How do I write a multi-line string literal in C?

What ways do we have to define large string literals in C? Let’s take this example:

#include <stdio.h>
char* my_str = "Here is the first line.\nHere is the second line.";
int main(void) {
  printf("%s\n", my_str);
  return 0;
}

We could first try to split this up as:

char* my_str = "Here is the first line.
Here is the second line.";

This causes a parse error, because literal newline characters are not allowed within the quote.

We can use string literal concatenation. Multiple string literals in a row are joined together:

char* my_str =
  "Here is the first line."
  "Here is the second line.";
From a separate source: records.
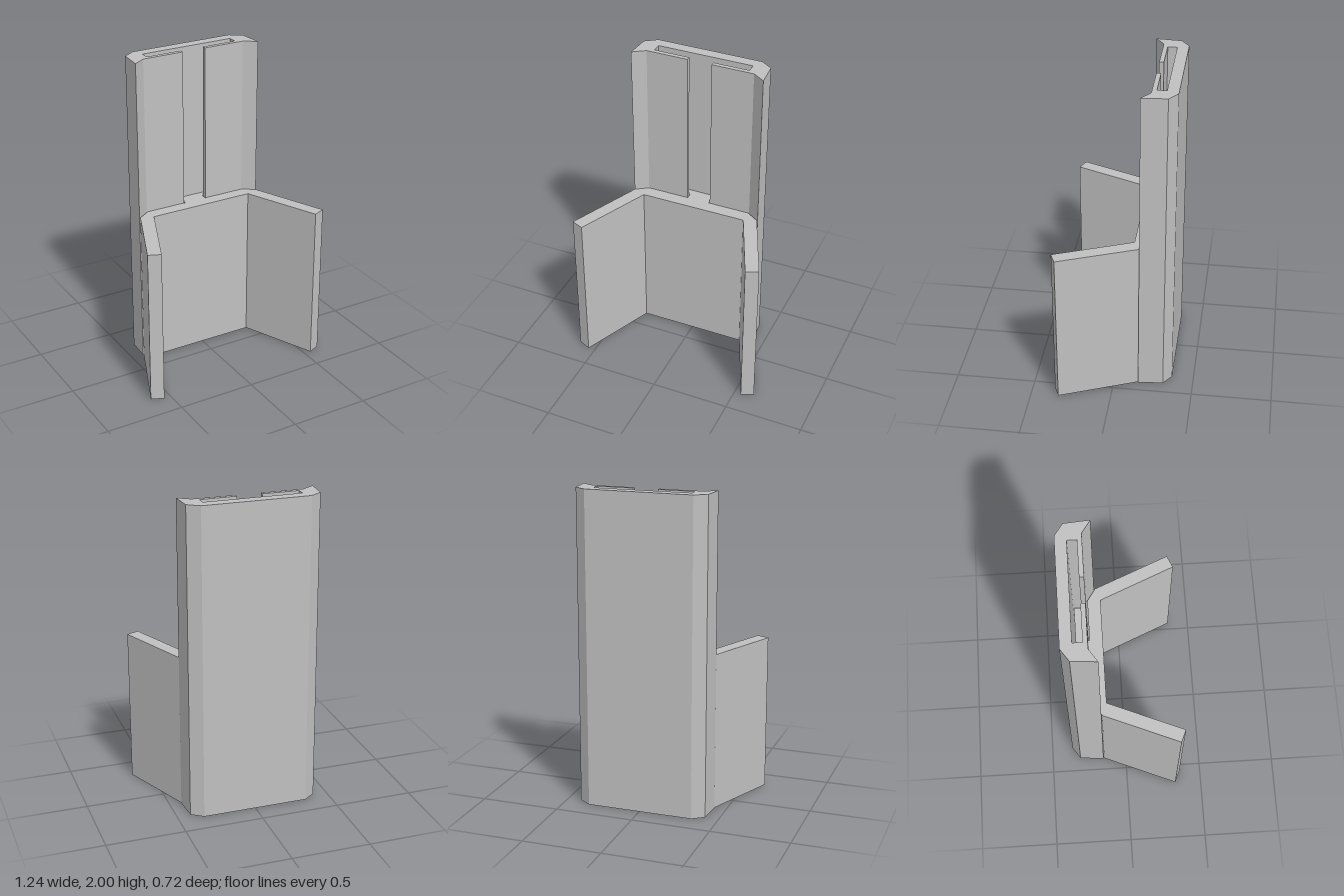
import * as THREE from 'three';

// Mirrors a half outline (x >= 0, listed as [x, z]) and extrudes it upward from y = 0
function mirroredPrism(half, height, material, name) {
  const mirror = half.map(([x, z]) => [-x, z]).reverse();
  const points = [...half, ...mirror].map(([x, z]) => new THREE.Vector2(x, -z));
  const geometry = new THREE.ExtrudeGeometry(new THREE.Shape(points), {
    depth: height, bevelEnabled: false, steps: 1,
  });
  geometry.rotateX(-Math.PI / 2);
  const mesh = new THREE.Mesh(geometry, material);
  mesh.name = name;
  return mesh;
}

export function createModel() {
  const group = new THREE.Group();
  group.name = 'slidingBracket';
  const grey = new THREE.MeshStandardMaterial({ color: 0xc0c0c0 });
  grey.name = 'grey';

  // Tall back rail with a T-shaped slot open to the front
  group.add(mirroredPrism([
    [0.338, -0.363], [0.413, -0.311], [0.425, -0.154], [0.347, -0.207],
    [0.078, -0.207], [0.078, -0.235], [0.307, -0.235], [0.307, -0.293],
  ], 2, grey, 'slottedRail'));

  // Short holder: splayed arms in front, T-shaped tongue running in the slot
  group.add(mirroredPrism([
    [0.298, -0.287], [0.298, -0.243], [0.073, -0.243], [0.073, -0.2],
    [0.344, -0.2], [0.423, -0.147], [0.622, 0.327], [0.545, 0.36],
    [0.343, -0.117],
  ], 1, grey, 'slidingHolder'));

  return group;
}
But wait! This doesn’t include the newline character; we still have to include it:

char* my_str =
  "Here is the first line.\n"
  "Here is the second line.";

We can also use the backslash character at the end of a line:

char* my_str = "Here is the first line.\
Here is the second line.";

This also doesn’t include the newline! We have to include again:

char* my_str = "Here is the first line.\n\
Here is the second line.";

Apparently in C++11 and in GCC with extensions, we can write “raw strings” like this:

char* my_str = R"Here is the first line.
Here is the second line.";

However, clang doesn’t seem to like this.

The “concatenated string literals” approach has the added advantage of being able to indent the string in your code. I’d use that.


I wrote this because I felt like it. This post is my own, and not associated with my employer.

Jim. Friends.